Directions for this task ▸
Your task is to print, exactly and only, the lines from the start of the entries below through the line with "bmesh.ops.translate(bm, vec=d, verts=[g". Include both ends, but skip the pictures.

Source texts of formatted documents
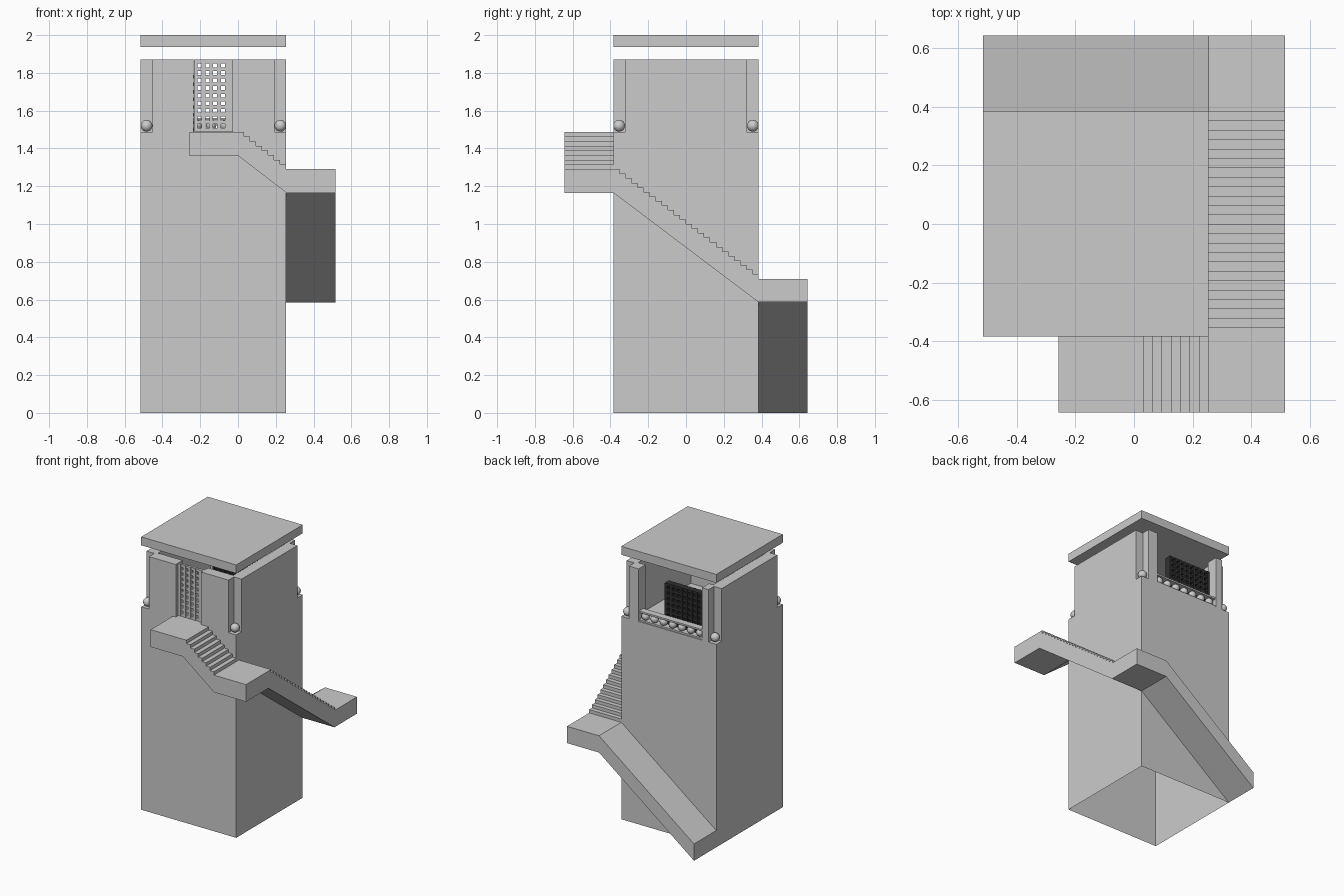
import bpy, bmesh
from mathutils import Vector

if "Cube" in bpy.data.objects:
    bpy.data.objects.remove(bpy.data.objects["Cube"])


def material(name, v):
    m = bpy.data.materials.new(name)
    m.diffuse_color = (v, v, v, 1)
    m.use_nodes = True
    m.node_tree.nodes["Principled BSDF"].inputs["Base Color"].default_value = m.diffuse_color
    return m


STONE = material("stone grey", 0.6)
DARK = material("dark iron", 0.03)


def finish(name, bm, mat=STONE):
    bmesh.ops.recalc_face_normals(bm, faces=bm.faces)
    me = bpy.data.meshes.new(name)
    bm.to_mesh(me)
    bm.free()
    me.materials.append(mat)
    ob = bpy.data.objects.new(name, me)
    bpy.context.collection.objects.link(ob)
    return ob


def add_box(bm, x0, x1, y0, y1, z0, z1):
    vs = bmesh.ops.create_cube(bm, size=1)["verts"]
    for v in vs:
        v.co = Vector(((x0 + x1) / 2 + v.co.x * (x1 - x0),
                       (y0 + y1) / 2 + v.co.y * (y1 - y0),
                       (z0 + z1) / 2 + v.co.z * (z1 - z0)))


def boxes(name, dims, mat=STONE):
    bm = bmesh.new()
    for d in dims:
        add_box(bm, *d)
    return finish(name, bm, mat)


def prism(name, profile, axis, lo, hi):
    """Extrude an (along, z) profile across x or y."""
    bm = bmesh.new()
    pt = (lambda a, z: (lo, a, z)) if axis == "x" else (lambda a, z: (a, lo, z))
    f = bm.faces.new([bm.verts.new(pt(a, z)) for a, z in profile])
    r = bmesh.ops.extrude_face_region(bm, geom=[f])
    d = Vector((hi - lo, 0, 0)) if axis == "x" else Vector((0, hi - lo, 0))
    bmesh.ops.translate(bm, vec=d, verts=[g for g in r["geom"] if isinstance(g, bmesh.types.BMVert)])
    return finish(name, bm)


def stair(start, z_top, end, z_end, n, thick=0.125):
    """Stepped top, straight sloping underside."""
    pts = [(start, z_top - thick)]
    run, drop = (end - start) / n, (z_top - z_end) / n
    for i in range(n):
        z = z_top - i * drop
        pts += [(start + i * run, z), (start + (i + 1) * run, z)]
    return pts + [(end, z_end), (end, z_end - thick)]


def spheres(name, centres, r):
    bm = bmesh.new()
    for c in centres:
        s = bmesh.ops.create_uvsphere(bm, u_segments=20, v_segments=12, radius=r)
        bmesh.ops.translate(bm, vec=c, verts=s["verts"])
    for f in bm.faces:
        f.smooth = True
    return finish(name, bm)


X0, X1, Y = -0.515, 0.255, 0.385      # tower footprint
FZ, WZ = 1.487, 1.872                 # chamber floor and wall top
N, T = 0.062, 0.08                    # corner notch and wall thickness
OX, OY = 0.515, 0.643                 # outer limits of the stairs

# tower shaft, open underneath
bm = bmesh.new()
add_box(bm, X0, X1, -Y, Y, 0, FZ)
bmesh.ops.delete(bm, geom=[f for f in bm.faces if f.calc_center_median().z < 0.01], context="FACES")
finish("tower_shaft", bm)

# floating roof slab
boxes("roof_slab", [(X0, X1, -Y, Y, 1.938, 2.0)])

# chamber walls: side walls, front wall halves beside the door, back posts
boxes("left_wall", [(X0, X0 + T, -Y + N, Y - N, FZ, WZ)])
boxes("right_wall", [(X1 - T, X1, -Y + N, Y - N, FZ, WZ)])
boxes("front_walls", [(X0 + N, -0.235, -Y, -Y + T, FZ, WZ), (-0.03, X1 - N, -Y, -Y + T, FZ, WZ)])
boxes("back_posts", [(X0 + N, -0.4, Y - T, Y, FZ, WZ), (0.115, X1 - N, Y - T, Y, FZ, WZ)])

# balls in the corner notches
spheres("corner_balls", [(x, y, 1.52) for x in (X0 + 0.031, X1 - 0.031)
                         for y in (-Y + 0.031, Y - 0.031)], 0.031)

# balustrade across the back opening: rails with balls between
boxes("back_rails", [(-0.4, 0.115, Y - 0.055, Y - 0.005, z, z + 0.012) for z in (FZ, 1.55)])
spheres("balustrade_balls", [(-0.4 + 0.515 * (i + 0.5) / 7, Y - 0.03, 1.524) for i in range(7)], 0.028)


def grid(name, xs, zs, y0, y1, w, mat):
    h = w / 2
    boxes(name, [(x - h, x + h, y0, y1, zs[0] - h, zs[-1] + h) for x in xs]
          + [(xs[0] - h, xs[-1] + h, y0 + 0.003, y1 - 0.003, z - h, z + h) for z in zs], mat)


# door lattice and the dark grille behind the back opening
S = 0.041
grid("door_lattice", [-0.224 + S * i for i in range(5)] + [-0.04],
     [FZ + 0.012 + 0.0401 * i for i in range(10)], -0.36, -0.34, 0.02, STONE)
grid("back_grille", [-0.388 + S * i for i in range(9)],
     [FZ + 0.012 + 0.0401 * i for i in range(8)], 0.27, 0.32, 0.018, DARK)

# top landing and front flight
boxes("top_landing", [(-0.258, 0, -OY, -Y, 1.36, 1.487)])
prism("front_flight", stair(0, 1.487, X1, 1.291, 8), "y", -OY, -Y)
# corner landing and right flight
boxes("front_corner_landing", [(X1, OX, -OY, -Y, 1.165, 1.291)])
prism("right_flight", stair(-Y, 1.291, Y, 0.71, 24), "x", X1, OX)
# rear landing and smooth ramp down to the ground
boxes("back_corner_landing", [(X1, OX, Y, OY, 0.587, 0.71)])
prism("back_ramp", [(X1, 0.587), (X1, 0.71), (X0, 0.123), (X0, 0)], "y", Y, OY)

Exercise answer ▸
import bpy, bmesh
from mathutils import Vector

if "Cube" in bpy.data.objects:
    bpy.data.objects.remove(bpy.data.objects["Cube"])


def material(name, v):
    m = bpy.data.materials.new(name)
    m.diffuse_color = (v, v, v, 1)
    m.use_nodes = True
    m.node_tree.nodes["Principled BSDF"].inputs["Base Color"].default_value = m.diffuse_color
    return m


STONE = material("stone grey", 0.6)
DARK = material("dark iron", 0.03)


def finish(name, bm, mat=STONE):
    bmesh.ops.recalc_face_normals(bm, faces=bm.faces)
    me = bpy.data.meshes.new(name)
    bm.to_mesh(me)
    bm.free()
    me.materials.append(mat)
    ob = bpy.data.objects.new(name, me)
    bpy.context.collection.objects.link(ob)
    return ob


def add_box(bm, x0, x1, y0, y1, z0, z1):
    vs = bmesh.ops.create_cube(bm, size=1)["verts"]
    for v in vs:
        v.co = Vector(((x0 + x1) / 2 + v.co.x * (x1 - x0),
                       (y0 + y1) / 2 + v.co.y * (y1 - y0),
                       (z0 + z1) / 2 + v.co.z * (z1 - z0)))


def boxes(name, dims, mat=STONE):
    bm = bmesh.new()
    for d in dims:
        add_box(bm, *d)
    return finish(name, bm, mat)


def prism(name, profile, axis, lo, hi):
    """Extrude an (along, z) profile across x or y."""
    bm = bmesh.new()
    pt = (lambda a, z: (lo, a, z)) if axis == "x" else (lambda a, z: (a, lo, z))
    f = bm.faces.new([bm.verts.new(pt(a, z)) for a, z in profile])
    r = bmesh.ops.extrude_face_region(bm, geom=[f])
    d = Vector((hi - lo, 0, 0)) if axis == "x" else Vector((0, hi - lo, 0))
    bmesh.ops.translate(bm, vec=d, verts=[g for g in r["geom"] if isinstance(g, bmesh.types.BMVert)])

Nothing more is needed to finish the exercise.